#### TO DO:
Skip the pictures. Set down, word for word, the lines from the start of the material up to and including the line with "(0.165, 0.105, 0.042))".

(STORED DATA Opens)

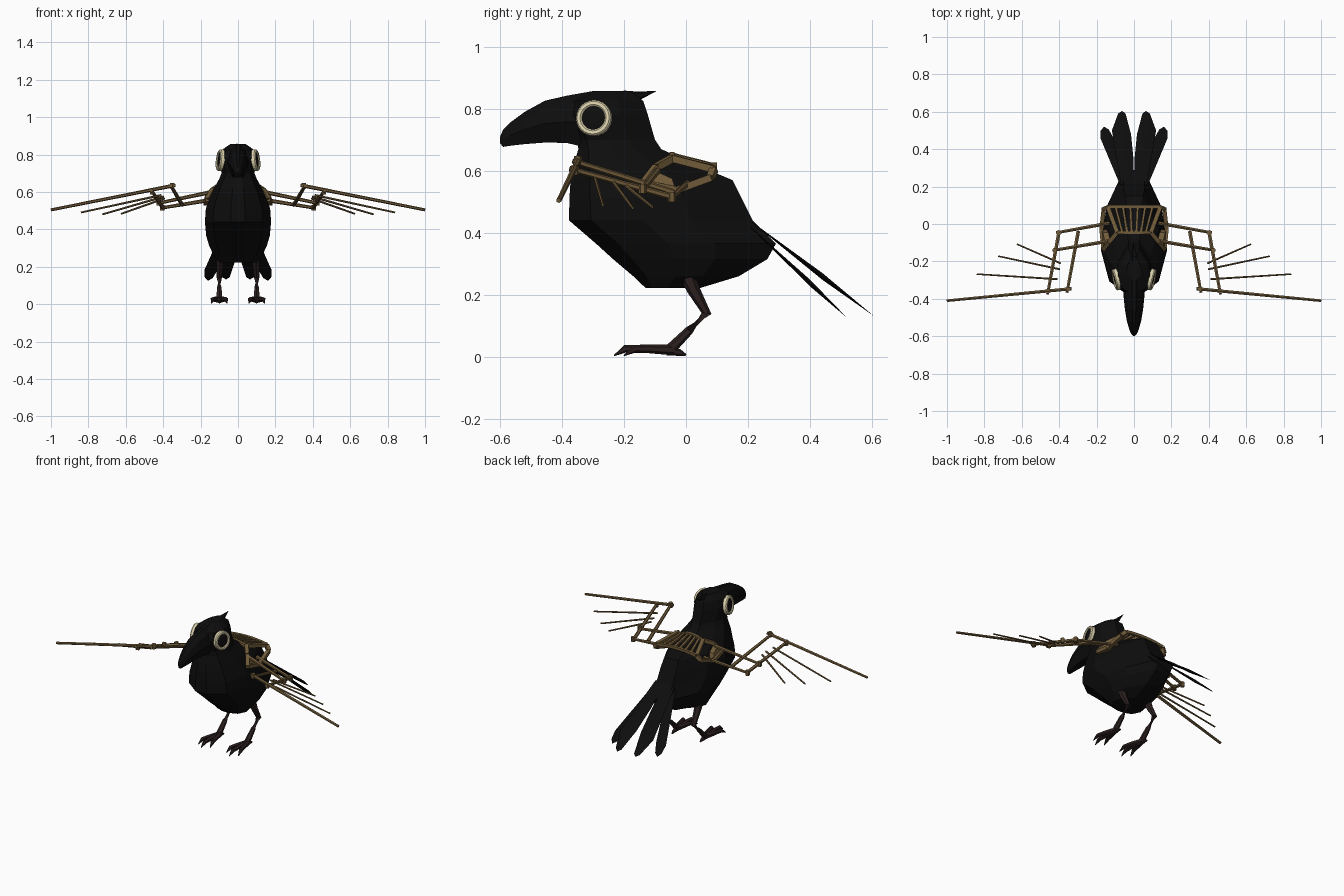
import bpy, bmesh, math
from mathutils import Vector

if "Cube" in bpy.data.objects:
    bpy.data.objects.remove(bpy.data.objects["Cube"])


def material(name, rgb):
    m = bpy.data.materials.new(name)
    m.diffuse_color = (*rgb, 1)
    m.use_nodes = True
    m.node_tree.nodes["Principled BSDF"].inputs["Base Color"].default_value = m.diffuse_color
    return m


BLACK = material("feather black", (0.004, 0.004, 0.004))
WOOD = material("wood brown", (0.165, 0.105, 0.042))
CREAM = material("eye cream", (0.72, 0.65, 0.42))
LEG = material("leg brown", (0.025, 0.014, 0.014))


def finish(name, bm, mat, smooth=False):
    bmesh.ops.recalc_face_normals(bm, faces=bm.faces[:])
    me = bpy.data.meshes.new(name)
    bm.to_mesh(me)
    bm.free()
    me.materials.append(mat)
    for p in me.polygons:
        p.use_smooth = smooth
    ob = bpy.data.objects.new(name, me)
    bpy.context.collection.objects.link(ob)
    return ob


def loft(bm, rings):
    """Skin a list of equal-length point rings and cap both ends."""
    vs = [[bm.verts.new(p) for p in r] for r in rings]
    n = len(vs[0])
    for a, b in zip(vs, vs[1:]):
        for i in range(n):
            j = (i + 1) % n
            bm.faces.new((a[i], a[j], b[j], b[i]))
    bm.faces.new(vs[0])
    bm.faces.new(vs[-1])


def tube(bm, pts, radii, sides=6):
    """Tapered bar along a path."""
    pts = [Vector(p) for p in pts]
    rings = []
    for i, p in enumerate(pts):
        d = (pts[min(i + 1, len(pts) - 1)] - pts[max(i - 1, 0)]).normalized()
        up = Vector((0, 0, 1)) if abs(d.z) < 0.9 else Vector((0, 1, 0))
        u = d.cross(up).normalized()
        v = u.cross(d)
        ang = [math.tau * (k + 0.5) / sides for k in range(sides)]
        rings.append([p + radii[i] * (u * math.cos(a) + v * math.sin(a)) for a in ang])
    loft(bm, rings)


def flip(s, pts):
    return [(s * x, y, z) for x, y, z in pts]


# Body, neck and head: horizontal slices (height, front, back, half width)
slices = [(.222, -.13, .045, .10), (.26, -.17, .17, .13), (.315, -.235, .262, .155),
          (.365, -.29, .29, .17), (.44, -.377, .215, .177), (.51, -.376, .18, .172),
          (.57, -.372, .15, .15), (.62, -.362, .03, .128), (.67, -.347, -.08, .10),
          (.70, -.35, -.10, .088), (.78, -.38, -.123, .10), (.825, -.37, -.138, .085),
          (.857, -.30, -.18, .04)]
shape = [(.22, 0), (.75, .12), (1, .4), (.86, .66), (.32, 1)]
rings = []
for z, f, b, w in slices:
    half = [(w * k, f + (b - f) * t, z) for k, t in shape]
    rings.append(half + flip(-1, half[::-1]))
bm = bmesh.new()
loft(bm, rings)
finish("body", bm, BLACK)

# Beak: cross sections along y (position, bottom, top, half width)
bm = bmesh.new()
rings = []
for y, lo, hi, w in [(-.30, .67, .857, .06), (-.385, .69, .842, .056), (-.455, .691, .826, .049),
                     (-.52, .686, .79, .038), (-.565, .681, .757, .025),
                     (-.59, .677, .732, .014), (-.60, .69, .708, .004)]:
    mid = lo + (hi - lo) * .45
    half = [(w * .5, y, lo), (w, y, mid), (w * .7, y, lo + (hi - lo) * .82), (w * .2, y, hi)]
    rings.append(half + flip(-1, half[::-1]))
loft(bm, rings)
finish("beak", bm, BLACK)

# Crest tuft at the back of the head
bm = bmesh.new()
tube(bm, [(0, -.20, .838), (0, -.15, .842), (0, -.097, .857)], [.022, .014, .001], 5)
finish("crest", bm, BLACK)

# Eyes: cream ring round a dark pupil
for s, side in ((1, "left"), (-1, "right")):
    normal = Vector((s * .97, -.22, .12)).normalized()
    rot = normal.to_track_quat('Z', 'Y').to_matrix()
    centre = Vector((s * .095, -.297, .77))
    bm = bmesh.new()
    prof = [(.058, -.012), (.058, .006), (.053, .012), (.043, .012), (.038, .007), (.038, -.012)]
    grid = []
    for i in range(24):
        a = math.tau * i / 24
        grid.append([bm.verts.new(centre + rot @ Vector((r * math.cos(a), r * math.sin(a), h)))
                     for r, h in prof])
    for i in range(24):
        p, q = grid[i], grid[(i + 1) % 24]
        for k in range(6):
            bm.faces.new((p[k], q[k], q[(k + 1) % 6], p[(k + 1) % 6]))
    finish(side + "_eye_ring", bm, CREAM)
    bm = bmesh.new()
    loft(bm, [[centre + rot @ Vector((r * math.cos(math.tau * i / 24), r * math.sin(math.tau * i / 24), h))
               for i in range(24)] for r, h in ((.039, -.01), (.039, .005), (.02, .009))])
    finish(side + "_pupil", bm, BLACK)

# Tail feathers: outlines on sloping planes with a raised quill line
outer = [(.02, .20), (.075, .21), (.18, .46), (.178, .50), (.16, .52), (.135, .505), (.11, .46)]
inner = [(.002, .19), (.07, .21), (.118, .50), (.085, .59), (.064, .605), (.045, .59), (.016, .48), (.003, .35)]
for name, line, z0, slope, quill in (("outer_tail_feather", outer, .365, -.94, (.125, .40)),
                                     ("inner_tail_feather", inner, .394, -.77, (.06, .44))):
    bm = bmesh.new()
    for s in (1, -1):
        height = lambda y: z0 + slope * (y - .265)
        rim = [bm.verts.new((s * x, y, height(y))) for x, y in line]
        for d in (.011, -.011):
            c = bm.verts.new((s * quill[0], quill[1], height(quill[1]) + d))
            for a, b in zip(rim, rim[1:] + rim[:1]):
                bm.faces.new((a, b, c))
    finish(name + "s", bm, BLACK)

# Legs and toes
for s, side in ((1, "left"), (-1, "right")):
    bm = bmesh.new()
    tube(bm, flip(s, [(.095, 0, .27), (.097, .025, .215), (.10, .066, .14), (.10, .01, .085),
                      (.10, -.05, .025)]), [.026, .021, .016, .014, .018])
    for dx in (-.042, 0, .042):
        reach = -.232 if dx == 0 else -.20
        tube(bm, flip(s, [(.10, -.04, .022), (.10 + dx * .55, -.12, .026), (.10 + dx * .85, reach + .035, .026),
                          (.10 + dx, reach, .004)]), [.017, .014, .012, .002])
    tube(bm, flip(s, [(.10, -.06, .02), (.10, -.02, .014), (.10, .0, .006)]), [.015, .011, .003])
    finish(side + "_leg", bm, LEG)

# Harness: slatted saddle over the back with a ring frame on each shoulder
bm = bmesh.new()
front = lambda t: (.088 * t, -.045, .653 - .018 * t * t)
rear = lambda t: (.138 * t, .092, .618 - .012 * t * t)
steps = [i / 3.5 - 1 for i in range(8)]
for rail in (front, rear):
    tube(bm, [rail(t) for t in steps], [.012] * 8, 4)
for t in steps:
    tube(bm, [front(t), rear(t)], [.009, .009], 4)
for s in (1, -1):
    frame = [(.09, -.045, .64), (.14, .09, .605), (.162, .08, .578), (.174, -.03, .538),
             (.163, -.135, .56), (.132, -.095, .612)]
    for i, p in enumerate(frame):
        tube(bm, flip(s, [p, frame[(i + 1) % 6]]), [.016, .016], 4)
    # Shoulder plate
    lo = flip(s, [(.177, -.03, .53), (.170, -.14, .552), (.155, -.10, .60), (.166, -.045, .575)])
    loft(bm, [lo, [(x - s * .03, y, z) for x, y, z in lo]])
finish("harness", bm, WOOD)

# Wing frames: arm bars, forearm bars, leading spar and feather rods
for s, side in ((1, "left"), (-1, "right")):
    bm = bmesh.new()
    for a, b, r in [((.13, .005, .56), (.405, -.045, .515), .011),
                    ((.14, -.092, .60), (.425, -.14, .54), .011),
                    ((.40, -.038, .513), (.462, -.375, .607), .011),
                    ((.298, -.04, .53), (.358, -.365, .632), .011),
                    ((.335, -.346, .636), (1.0, -.41, .504), .010),
                    ((.41, -.295, .583), (.84, -.268, .49), .006),
                    ((.397, -.242, .575), (.725, -.172, .48), .006),
                    ((.393, -.21, .565), (.625, -.108, .483), .006)]:
        tube(bm, flip(s, [a, b]), [r, r * .8])
    # Joint pegs
    for x, y, z in [(.405, -.045, .515), (.425, -.14, .542), (.353, -.348, .632), (.46, -.358, .602)]:
        tube(bm, flip(s, [(x, y, z - .015), (x, y, z + .015)]), [.013, .013])
    finish(side + "_wing_frame", bm, WOOD)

(STORED DATA Closes)

#### RESPONSE TO THIS EXERCISE:
import bpy, bmesh, math
from mathutils import Vector

if "Cube" in bpy.data.objects:
    bpy.data.objects.remove(bpy.data.objects["Cube"])


def material(name, rgb):
    m = bpy.data.materials.new(name)
    m.diffuse_color = (*rgb, 1)
    m.use_nodes = True
    m.node_tree.nodes["Principled BSDF"].inputs["Base Color"].default_value = m.diffuse_color
    return m


BLACK = material("feather black", (0.004, 0.004, 0.004))
WOOD = material("wood brown", (0.165, 0.105, 0.042))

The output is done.